By Plimun Web Design
“the only thing you have to offer to this world is you” Charlie Kaufman

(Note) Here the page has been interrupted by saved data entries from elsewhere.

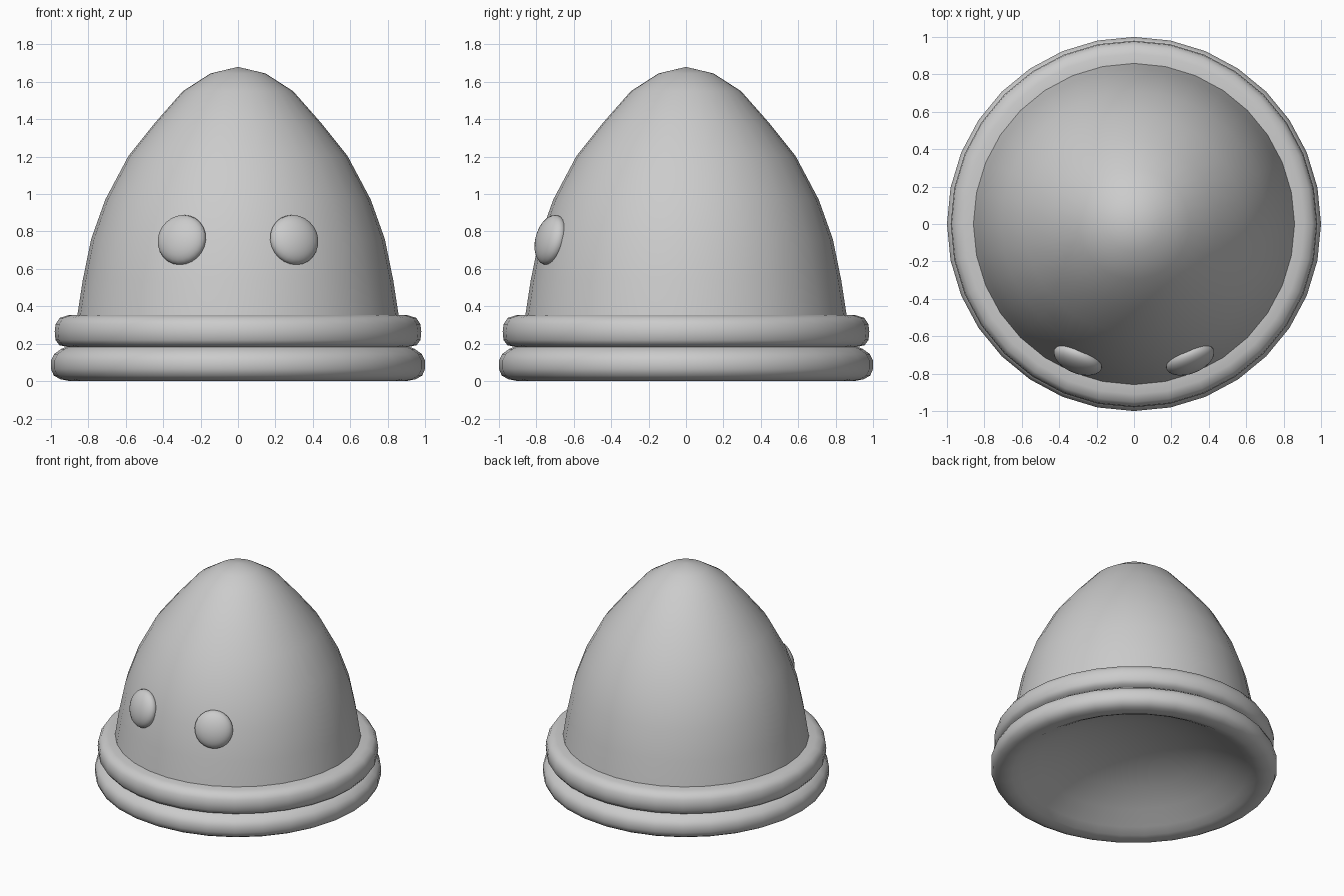
import bpy, bmesh, math
from mathutils import Vector

if "Cube" in bpy.data.objects:
    bpy.data.objects.remove(bpy.data.objects["Cube"])

SIDES = 32


def finish(obj, angle):
    bpy.ops.object.select_all(action='DESELECT')
    obj.select_set(True)
    bpy.context.view_layer.objects.active = obj
    bpy.ops.object.shade_smooth_by_angle(angle=math.radians(angle))


def lathe(name, profile):
    """Spin a (radius, height) profile around z."""
    bm = bmesh.new()
    verts = [bm.verts.new((r, 0, z)) for r, z in profile]
    edges = [bm.edges.new(pair) for pair in zip(verts, verts[1:])]
    bmesh.ops.spin(bm, geom=verts + edges, cent=(0, 0, 0), axis=(0, 0, 1),
                   angle=math.tau, steps=SIDES, use_duplicate=False)
    bmesh.ops.remove_doubles(bm, verts=bm.verts, dist=0.0005)
    bmesh.ops.recalc_face_normals(bm, faces=bm.faces)
    mesh = bpy.data.meshes.new(name)
    bm.to_mesh(mesh)
    bm.free()
    obj = bpy.data.objects.new(name, mesh)
    bpy.context.collection.objects.link(obj)
    finish(obj, 60)
    return obj


# Pointed dome
lathe("dome", [(0.86, 0.345), (0.83, 0.54), (0.785, 0.76), (0.71, 0.97),
               (0.585, 1.205), (0.445, 1.38), (0.295, 1.55),
               (0.147, 1.645), (0, 1.68)])

# Rounded upper ring, tucked under the dome
lathe("upper_ring", [(0.85, 0.355), (0.91, 0.352), (0.953, 0.338), (0.975, 0.305),
                     (0.98, 0.265), (0.976, 0.22), (0.955, 0.192), (0.91, 0.182)])

# Lower ring curling into a shallow hollow underside
lathe("lower_ring_and_hollow", [(0.91, 0.186), (0.945, 0.172), (0.983, 0.145),
                                (1.0, 0.11), (1.0, 0.065), (0.985, 0.03),
                                (0.95, 0.01), (0.9, 0.0), (0.85, 0.012),
                                (0.79, 0.045), (0.67, 0.12), (0.5, 0.205),
                                (0.32, 0.26), (0.15, 0.287), (0, 0.295)])

# Flattened button eyes lying on the dome surface
for side, label in ((-1, "left_eye"), (1, "right_eye")):
    bpy.ops.mesh.primitive_uv_sphere_add(segments=24, ring_count=12, radius=1,
                                         location=(side * 0.3, -0.723, 0.755))
    eye = bpy.context.object
    eye.name = label
    eye.scale = (0.137, 0.137, 0.07)
    eye.rotation_euler = Vector((side * 0.3, -0.723, 0.2)).to_track_quat('Z', 'Y').to_euler()
    finish(eye, 60)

I became a writer for I was born to my father. My father is a teacher, who taught hindi litrature. So my house was full of books. There was every possible hindi writer present on the shelf and there were few from the world of english litrature too. I was a science student but stories chose to come into my life. I didn't realise then, but they were my destiny. And soon, I fell in love with the words.I don't know when and how I began to write for I felt the urge to write, to express, to change the world. (Back then, I really thought, writing could change the world. I still somehow hold on to this notion.) I didn't train formally to write. I wasn't aware of NSDs and FTIIs of the world and there wasn't much help available otherwise. In fact, writing was not even considered a full time profession. Most writers were either teachers/professors or government servents. Writing was their part time hobby. So, the first question which stood in front of me was do I need a formal training to write?Well, Tulsidas didn't train and 'Manas' is probably the most popular book, I have come across. People remember 'Manas' by heart. Neither did Shakespere or Chaplin or Walt Disney train under anybody. But, there are thousands of books available on 'how to tell a story' (Even I read Syd Field later and he is very good. At least one such book is a must read, if you want to take up writing as a profession. You will at least know the jargon which would be thrown at you. Words like protagonist, begining, middle, end, first plot point etc play a very important role in making the sale.)There are schools teaching the art of writing. Experienced professionals take classes. There are so many schools, so many softwares where all you need to do is fill in characters and it will give you a story. Yet you see same stories being churned out every friday and I am not talking about hindi film industry. Even hollywood has a set formula. You can read Syd Field in all these films.But I would not right off training completely. I am a firm beiliever in discipline and at least one thing that training does is it instills some discipline in the writer. I think, if you want to be a professional writer, you have to be disciplined. That notion of shabbily dressed writer, who doesn't give any importance to deadlines or monies is not real, trust me. Whether we talk about Gulzar or Javed Saab, they are all very disciplined and hard working people.So, some level of training, discipline and...But let me talk about, the first thing that I learned when I began to learn writing.I use to work for an advertising agency as a writer and I went to meet Gaurav Pandey. Gaurav had written 'Aastha' for Basu Bhattacharya. (later he won national award for writing 'Anuranan' and he directed a very talked about film called 'Shukno Lanka'.)Gaurav gave me a screenplay to read that he had written and asked me to write a scene from it. Any scene. So, I wrote a scene. There and then. Gaurav read it and said, you need to unlearn. You write to impress. He was right. I was working in advertising. My job was to impress. Don't impress, just write.And that is what I would come to in the end. WHY do you tell a story is much more important than how you tell a story. Tell a story only if you have to. Tell a story if there's no other way. And don't be afraid of being a bore, unexciting. Of not knowing the plot points. Of x, y or z. Because you are special. Nobody can tell a story the way you can.Let me end it with the beginning for I always like to complete a circle in story telling.The only thing you have to offer to this world is you.